Jonah (Chicago Blaze #7) - Brenda Rothert
My heart races but my hands remain steady on my weapon. A Phoenix Police Department officer pounds a steel front door with a hand-held battering ram and the hinges rattle, nearly breaking free. Another strike with the ram and the door bursts open.
“Hands in the air!” my colleague Adrian shouts, entering the rundown three-bedroom ranch-style house. “Police! Hands in the air!”
I enter the house, overcome by the smell of pepperoni pizza and pot smoke. The sound of gunfire heightens my senses as I move behind a wall for cover.
My bulletproof vest isn’t enough protection for a mad dash through this room while bullets are flying. My job isn’t to fire on these guys—my colleagues have that covered. I’m here to find the victim.
“Get back in here, you piece of shit,” another Phoenix officer shouts, hauling back a man trying to flee through a window by pulling on the belt fastened around the waist of his jeans.
I poke my head around a corner and it’s clear enough that I’m able to crawl to the hallway. There are four doors in the hallway, all closed. With a deep breath, I stand up and call out my arrival before opening the first one.
It’s a dimly lit bathroom, all but one bulb in the light fixture above the sink burned out. The smell of rubber draws my gaze to a trash can in the corner of the room, and my stomach turns at the sight of used condoms, some hanging over the edge of the can, others dropped on the dirty linoleum floor.

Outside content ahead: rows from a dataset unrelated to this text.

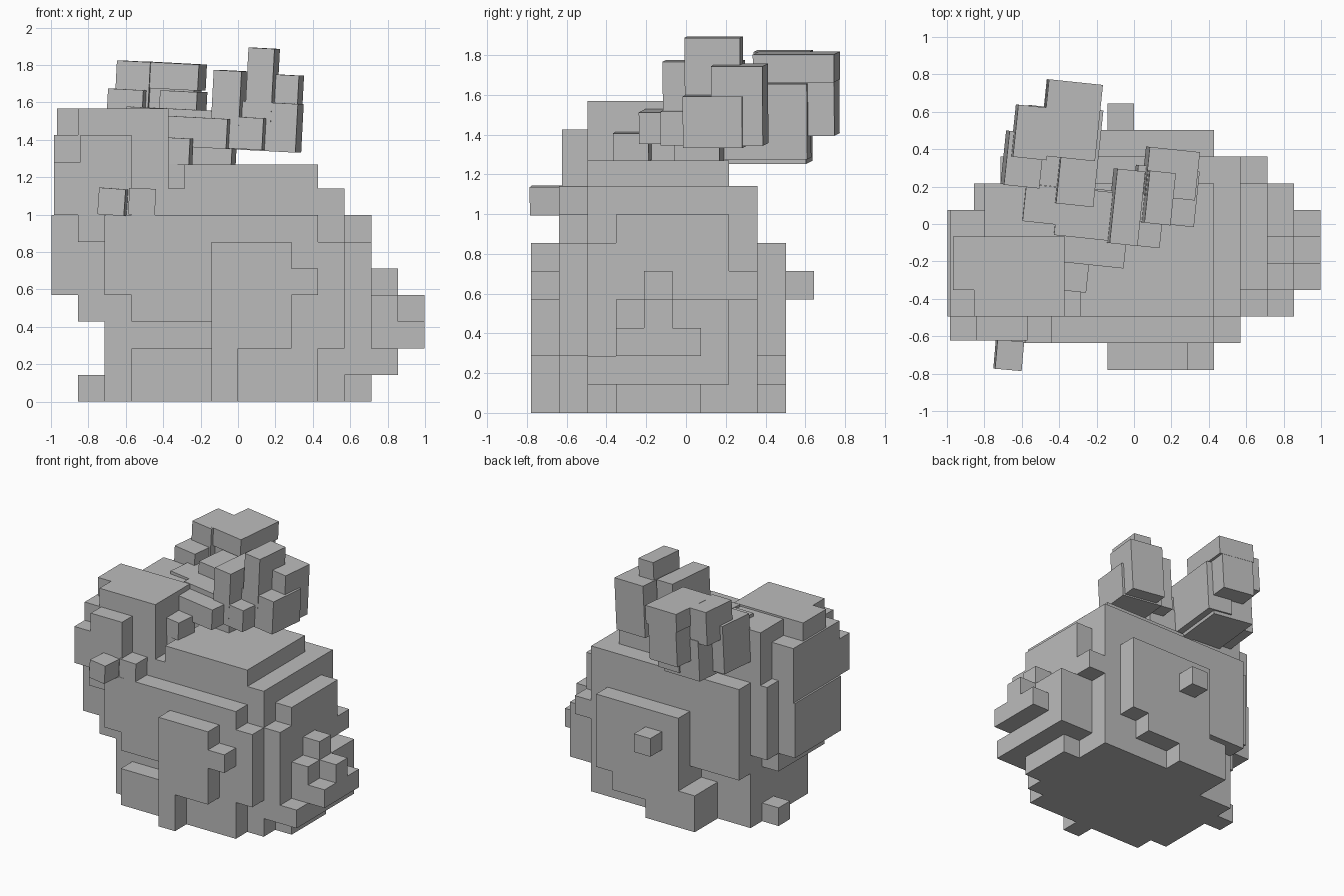
import bpy
import bmesh
from math import radians
from mathutils import Matrix, Vector, Euler

CELL = 0.1425

if "Cube" in bpy.data.objects:
    bpy.data.objects.remove(bpy.data.objects["Cube"], do_unlink=True)

grey = bpy.data.materials.new("plain grey")
grey.use_nodes = True
colour = (0.5, 0.5, 0.5, 1.0)
grey.diffuse_color = colour
grey.node_tree.nodes["Principled BSDF"].inputs["Base Color"].default_value = colour


def part(name, boxes, unit=CELL, offset=(0, 0.075, 0), tilt=(0, 0, 0)):
    """One blocky part made from (x range, y range, z range) boxes."""
    bm = bmesh.new()
    turn = Euler([radians(a) for a in tilt]).to_matrix().to_4x4()
    for ranges in boxes:
        middle = Vector([(lo + hi) / 2 * unit for lo, hi in ranges]) + Vector(offset)
        size = Vector([(hi - lo) * unit for lo, hi in ranges])
        place = Matrix.Translation(middle) @ turn @ Matrix.Diagonal(size).to_4x4()
        bmesh.ops.create_cube(bm, size=1, matrix=place)
    mesh = bpy.data.meshes.new(name)
    bm.to_mesh(mesh)
    bm.free()
    mesh.materials.append(grey)
    obj = bpy.data.objects.new(name, mesh)
    bpy.context.collection.objects.link(obj)
    return obj


def ear_part(name, boxes):
    """Leaning blocks measured in hundredths."""
    return part(name, boxes, unit=0.01, offset=(0, 0, 0), tilt=(0, 3, -6))


# Stepped body
part("body", [
    ((-5, 4), (-4, 1), (0, 7)),
    ((-2, 4), (1, 2), (0, 7)),
    ((-5, -2), (1, 2), (3, 7)),
    ((-5, 4), (-4, 2), (6, 8)),
    ((-2, 3), (-4, 1), (8, 8.9)),
])
part("rump", [
    ((4, 5), (-4, 1), (1, 6)),
    ((4, 5), (1, 2), (4, 5)),
    ((4, 5), (-3, 1), (6, 7)),
    ((4, 5), (-3, 0), (0, 1)),
])
part("front_flank", [
    ((-4, 3), (-5, -4), (3, 4)),
    ((-5, 3), (-5, -4), (4, 7)),
    ((0, 3), (-5, -4), (0, 3)),
    ((3, 4), (-5, -4), (2, 6)),
])

# Thighs and feet
part("front_thigh", [
    ((-1, 2), (-6, -5), (2, 6)),
    ((2, 3), (-6, -5), (4, 5)),
])
part("front_foot", [
    ((-4, 0), (-5, -4), (0, 2)),
    ((-1, 0), (-6, -5), (0, 2)),
])
part("back_thigh", [
    ((-2, 0), (2, 3), (0, 6)),
    ((0, 2), (2, 3), (1, 6)),
    ((2, 3), (2, 3), (2, 6)),
    ((-1, 0), (3, 4), (4, 5)),
])
part("back_foot", [
    ((-3, -2), (1, 3), (0, 2)),
    ((-6, -5), (-1, 0), (0, 1)),
])

# Tail
part("tail", [
    ((5, 6), (-4, 1), (1, 2)),
    ((5, 6), (-3, 1), (2, 4)),
    ((5, 6), (-2, -1), (4, 5)),
    ((6, 7), (-3, 0), (2, 3)),
    ((6, 7), (-2, -1), (3, 4)),
])

# Head, stepped in towards the ears
part("head", [
    ((-6, -4), (-4, 0), (3, 4)),
    ((-7, -5), (-4, 0), (4, 7)),
    ((-6.9, -4), (-4, 0), (7, 10)),
    ((-6.8, -4), (-3, -1), (10, 11)),
    ((-6, -2.6), (-4, -1), (7, 11)),
    ((-6, -2.6), (-4, 1), (4, 8)),
    ((-5.6, -2.6), (-1, 1), (8, 10.9)),
])
part("cheek", [
    ((-6, -4), (-4.9, -4), (6, 7)),
    ((-6.9, -4), (-4.9, -4), (7, 9)),
    ((-5.9, -4), (-4.9, -4), (9, 10)),
])
part("brow", [((-2.8, -1.9), (-3, -2), (8, 9.8))])

# Small face cubes
part("eye", [((-5.2, -4.2), (-6, -4.9), (7, 8))], tilt=(0, 4, -5))
part("nose", [((-4.1, -3.1), (-5, -4), (7, 8))], tilt=(0, 2, 0))

# Ears with their stalks
ear_part("rear_ear", [
    ((-48, -19), (35, 76), (167, 181)),
    ((-64, -46), (35, 63), (156, 182)),
    ((-69, -50), (20, 49), (130, 167)),
    ((-48, -22), (38, 76), (140, 168)),
    ((-58, -25), (20, 62), (126, 157)),
    ((-40, -20), (10, 62), (128, 166)),
])
ear_part("rear_ear_root", [((-60, -28), (0, 20), (105, 157))])
ear_part("front_ear", [
    ((6, 20), (0, 28), (150, 189)),
    ((6, 33), (14, 40), (135, 175)),
    ((-12, 3), (-11, 29), (137, 177)),
    ((0, 33), (0, 30), (134, 160)),
    ((-4, 14), (-12, 2), (135, 152)),
])
ear_part("front_ear_root", [
    ((-42, -2), (-8, 18), (138, 156)),
    ((-39, -5), (-22, -5), (136, 152)),
    ((-25, -2), (-5, 18), (124, 145)),
    ((-40, -25), (-36, -18), (127, 141)),
])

I repeat the process at the next door, which is a tiny bedroom with dirty clothes scattered over the stained carpet and the giant bed that nearly fills the room. Keeping my weapon aimed in front of me, I approach the double closet doors and lower one hand to the handle, opening it.
There are several guns, including a semi-automatic rifle, on a shelf. I also see a pile of cash, a bong and more dirty clothes. There’s no one in this room, so I move on.
At the next door, I announce myself and open the door. When I flip the light switch on the wall, I see that this room is a lot like the last one. Smelly, with dirty clothes piled in a corner. There’s an empty pizza box on the floor and empty alcohol bottles crowding a small table. The big bed has no sheets and a stained, sagging mattress. The one window has plywood nailed into its frame.
Gun leveled, I make my way around to the side of the bed. There’s only about a foot between the bed and the wall, and a girl is huddled in the corner there, hugging her knees to her chest and shaking.
I exhale hard, relieved she’s alive. Then I lower my weapon.
“My name is Reyna Diaz,” I say gently. “I’m a federal agent, and I’m here to help you.”
She lifts her head from her knees to peek up at me, her dark eyes filled with terror. I stay where I am, knowing from my training that any sudden movement or getting too close could scare her even more right now.
“We’re clear,” Adrian says over the radio. “Two suspects deceased, one in custody.”
Knowing it’s safe to holster my gun after getting the all clear, I do so. I make sure the girl can see my empty hands in front of me, and I repeat, “I’m here to help you. I’m a federal agent. Okay?”
She lifts her head higher and I get a better look at her face. I scroll through my mental rolodex of missing children cases, but I don’t recognize her. We got a lead on the dirtbags in this house from an undercover agent monitoring the internet. What they call “sex with young girls” I call rape and kidnapping.
“Are there any other children here?” I ask her.
She shrugs, and I radio Adrian to check the final door for me.
“Is there anything I can do for you?” I ask the girl, who looks maybe thirteen. “I have food if you’re hungry.”
I take a Snickers bar out of my pocket and her face lights up. I always bring a candy bar and some crackers to raids, because I learned the hard way that when I’m looking at a traumatized, hungry kid, it helps to have something to offer them.
“Do you have water?” she asks, her voice hoarse.
I push a button on my radio and speak into it. “I need a bottle of water